They were stepping onto the porch, with the boys talking to him a mile a minute, when Thomas appeared in the doorway, his mouth hanging open as he gazed at his son.

Lucien swallowed forcefully, the smile leaving his face as he stared back at his father. He couldn't prevent the rising apprehension that overtook him. So much depended on whether he and his father could put their differences behind them. Lucien refused to subject Li to a home filled with dissension, but if they moved out, what would that mean for Jean and her boys? He resolved to try his best to mend the relationship with his father. Surely they had both mellowed somewhat after all these years.

"Dad," he said politely, stepping forward in greeting.

Thomas paused only a minutes before pulling his son into a fierce hug. "Lucien, my boy, I am so pleased. So pleased."

"Me, too," Lucien said softly. "It's good to be home."

"This is your home. For as long as you want it to be," Thomas told him. "Mrs. Beazley has made it a home again."

Both men turned to smile at Jean, who blushed.

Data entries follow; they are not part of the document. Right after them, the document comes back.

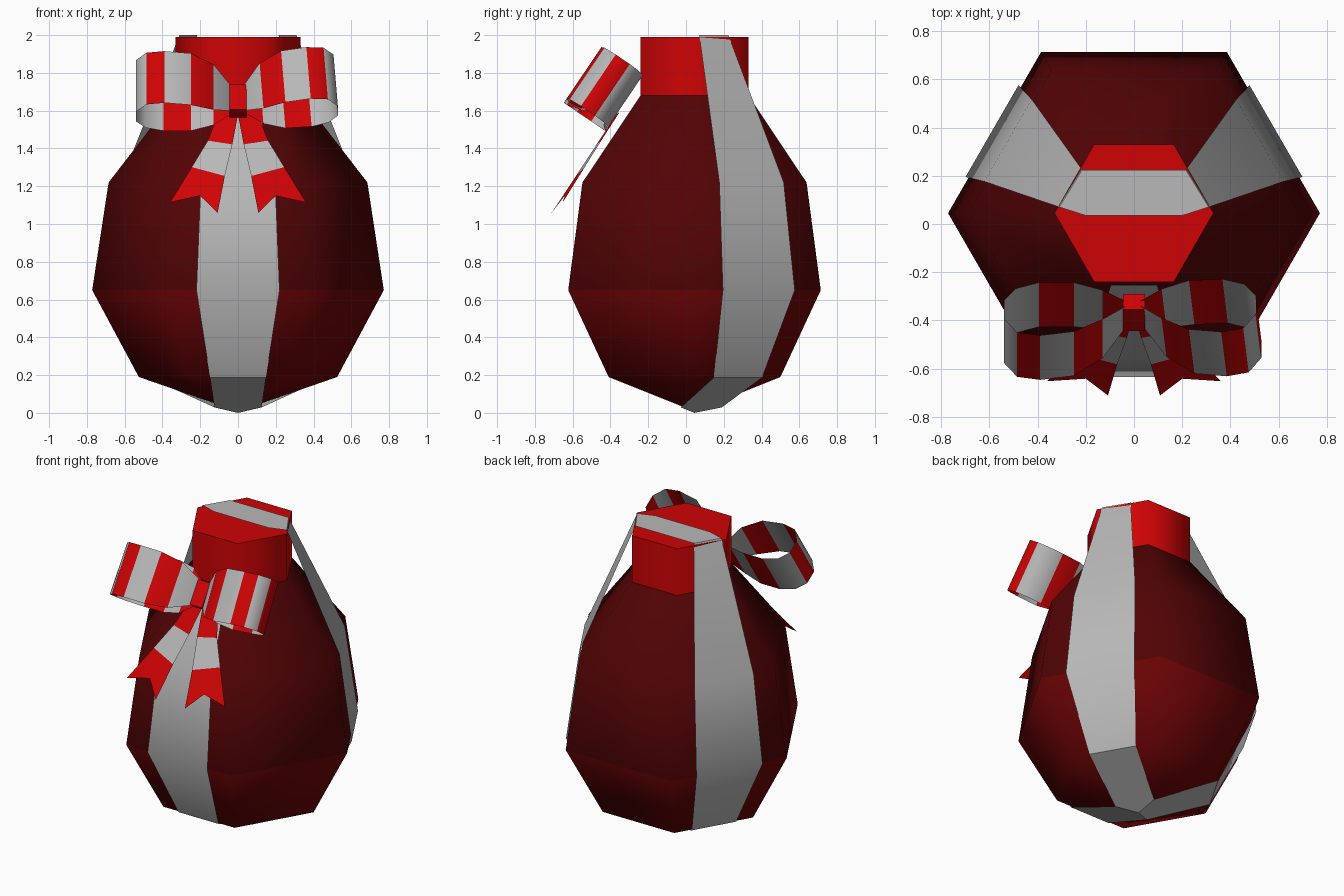
import bpy, bmesh, math
from mathutils import Vector, Matrix

if "Cube" in bpy.data.objects:
    bpy.data.objects.remove(bpy.data.objects["Cube"])


def material(name, rgb):
    m = bpy.data.materials.new(name)
    m.use_nodes = True
    m.diffuse_color = (*rgb, 1)
    bsdf = next(n for n in m.node_tree.nodes if n.type == 'BSDF_PRINCIPLED')
    bsdf.inputs["Base Color"].default_value = (*rgb, 1)
    bsdf.inputs["Roughness"].default_value = 0.8
    return m


DARK = material("dark red cloth", (0.085, 0.001, 0.0015))
LOWER = material("lower red cloth", (0.15, 0.001, 0.0015))
RED = material("bright red", (0.62, 0.001, 0.0015))
WHITE = material("ribbon white", (0.48, 0.48, 0.48))
CY = 0.045  # depth of the sack's axis


def build(name, verts, faces, mats, index=None, sharp=180):
    """Mesh object, smooth except across edges steeper than sharp degrees."""
    me = bpy.data.meshes.new(name)
    me.from_pydata([tuple(v) for v in verts], [], faces)
    for m in mats:
        me.materials.append(m)
    for i, p in enumerate(me.polygons):
        p.use_smooth = True
        p.material_index = index[i] if index else 0
    bm = bmesh.new()
    bm.from_mesh(me)
    for e in bm.edges:
        if len(e.link_faces) == 2 and e.calc_face_angle() > math.radians(sharp):
            e.smooth = False
    bm.to_mesh(me)
    bm.free()
    ob = bpy.data.objects.new(name, me)
    bpy.context.collection.objects.link(ob)
    return ob


def hex_shell(name, rings, mats, pole=None, cap=False):
    """Six-sided shell through (radius, height) rings."""
    verts = [(r * math.cos(k * math.pi / 3), CY + r * math.sin(k * math.pi / 3), z)
             for r, z in rings for k in range(6)]
    faces = [(6 * i + k, 6 * i + (k + 1) % 6, 6 * i + 6 + (k + 1) % 6, 6 * i + 6 + k)
             for i in range(len(rings) - 1) for k in range(6)]
    if pole is not None:
        verts.append((0, CY, pole))
        faces += [((k + 1) % 6, k, len(verts) - 1) for k in range(6)]
    if cap:
        faces.append(tuple(range(len(verts) - 6, len(verts))))
    # the part under the widest ring takes the second material
    index = [int(min(verts[v][2] for v in f) < 0.6) for f in faces]
    return build(name, verts, faces, mats, index, 70)


# Sack with a lighter underside, and its tied neck
hex_shell("sack", [(0.525, 0.19), (0.772, 0.65), (0.685, 1.22), (0.33, 1.68)], [DARK, LOWER], pole=0.008)
hex_shell("sack_neck", [(0.33, 1.68), (0.33, 1.99)], [RED], cap=True)

# Three ribbon bands: (distance from axis, height, half width)
BAND = [(0.072, 0.029, 0.125), (0.46, 0.187, 0.148), (0.681, 0.65, 0.22), (0.604, 1.22, 0.197)]


def band(name, degrees, rows, end=()):
    a = math.radians(degrees)
    out, side = Vector((math.cos(a), math.sin(a), 0)), Vector((-math.sin(a), math.cos(a), 0))
    verts = [Vector((0, CY, z)) + out * d + side * (s * w) for d, z, w in rows for s in (-1, 1)]
    verts += end
    faces = [(i, i + 1, i + 3, i + 2) for i in range(0, len(verts) - 2, 2)]
    verts.append((0, CY, 0))
    faces.append((1, 0, len(verts) - 1))
    build(name, verts, faces, [WHITE], sharp=40)


band("front_band", -90, BAND + [(0.298, 1.68, 0.096)])
band("left_band", 30, BAND, [(0.31, 0.07, 2), (0.215, 0.225, 2)])
band("right_band", 150, BAND, [(-0.215, 0.225, 2), (-0.31, 0.07, 2)])
build("top_band", [(-0.31, 0.07, 2), (-0.2, 0.035, 2), (0.2, 0.035, 2),
                   (0.31, 0.07, 2), (0.215, 0.225, 2), (-0.215, 0.225, 2)],
      [tuple(range(6))], [WHITE])

# Bow frame leaning along the front of the sack: x across, u up the slope, n outward
ORIGIN = Vector((0, -0.335, 1.63))
UP = Vector((0, 0.56, 0.83)).normalized()
OUT = Vector((0, -0.83, 0.56)).normalized()


def bow_point(x, u, n, turn=0):
    p = ORIGIN + Vector((x, 0, 0)) + UP * u + OUT * n
    return ORIGIN + Matrix.Rotation(math.radians(turn), 3, OUT) @ (p - ORIGIN)


LOOP = [(0.03, 0.055), (0.13, 0.17), (0.25, 0.245), (0.39, 0.265), (0.485, 0.25), (0.54, 0.18),
        (0.54, 0.09), (0.49, 0.03), (0.395, 0), (0.25, 0), (0.13, 0.025), (0.03, 0.035)]
STRIPES = "WRWRWRWWRWR"  # from the front of the knot, around and back


def half_width(x):
    return 0.075 if x < 0.1 else 0.145 if x < 0.2 else 0.165


def bow_loop(name, s, turn, length):
    verts = [bow_point(s * x * length, v * half_width(x), n, turn) for x, n in LOOP for v in (-1, 1)]
    faces = [(2 * i, 2 * i + 1, 2 * i + 3, 2 * i + 2)[::s] for i in range(len(LOOP) - 1)]
    build(name, verts, faces, [RED, WHITE], ["RW".index(c) for c in STRIPES], 50)


bow_loop("left_bow_loop", 1, 4, 0.96)
bow_loop("right_bow_loop", -1, 0, 1)

# Knot
knot = [bow_point(x, u, n) for n in (0, 0.077) for x, u in
        ((-0.045, -0.08), (0.045, -0.08), (0.045, 0.08), (-0.045, 0.08))]
build("bow_knot", knot, [(3, 2, 1, 0), (4, 5, 6, 7)] +
      [(k, (k + 1) % 4, 4 + (k + 1) % 4, 4 + k) for k in range(4)], [RED], sharp=30)

# Striped tails with a notched end, bending back towards the sack
TAIL = [(0, -0.06), (0.1, -0.04), (0.03, -0.25), (0.16, -0.22), (0.07, -0.45), (0.245, -0.385),
        (0.108, -0.685), (0.2, -0.57), (0.36, -0.605)]
for name, s in (("left_bow_tail", 1), ("right_bow_tail", -1)):
    build(name, [bow_point(s * x, u, -0.07 * x) for x, u in TAIL],
          [f[::s] for f in ((0, 2, 3, 1), (2, 4, 5, 3), (4, 6, 7, 5), (7, 8, 5))],
          [RED, WHITE], [0, 1, 0, 0])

Lucien saw that Li was holding Jean's hand, which reminded him. "Dad, this is your granddaughter, Li. Sweetheart, this is your grandfather."

The petite girl seemed a little daunted, even though Lucien had told her very little about his differences with his father, wanting to give them both a chance at a clean start.

"Hello, Grandfather," she said softly.

"Hello, Li. My what a lovely young lady you are," Thomas told her.

She looked to Lucien for guidance, and when he nodded to her, Li managed a shy smile. "Thank you for letting us stay in your house," she told Thomas.

"My absolute pleasure, my dear. I hope you'll feel at home here. Please, come inside, everyone."

And so it began. The Blake and Beazley families began to meld together. Six people who had known tragedy bonded together to face the future. There would be stumbles along the path, of course. Lucien and Thomas would need to confront their past history. Jack's headstrong ways would cause him troubles. Jean and Lucien's relationship would face the disapproval of Ballarat's small town mentality. Christopher would need to find his own way. And Li would experience bigotry and ignorance. But the strength and love that had seen them all through the war would see them through peacetime as well. They would be a family.

Author's Note: This is the end of "Prisoners" but the AU will continue, just not right away. Thank you to everyone who came along for the journey. The response has been far greater than I ever expected. A special thanks to all who took the time to comment. Please know that your reviews are very much appreciated. And watch this space for the sequel, tentatively called "Freedom".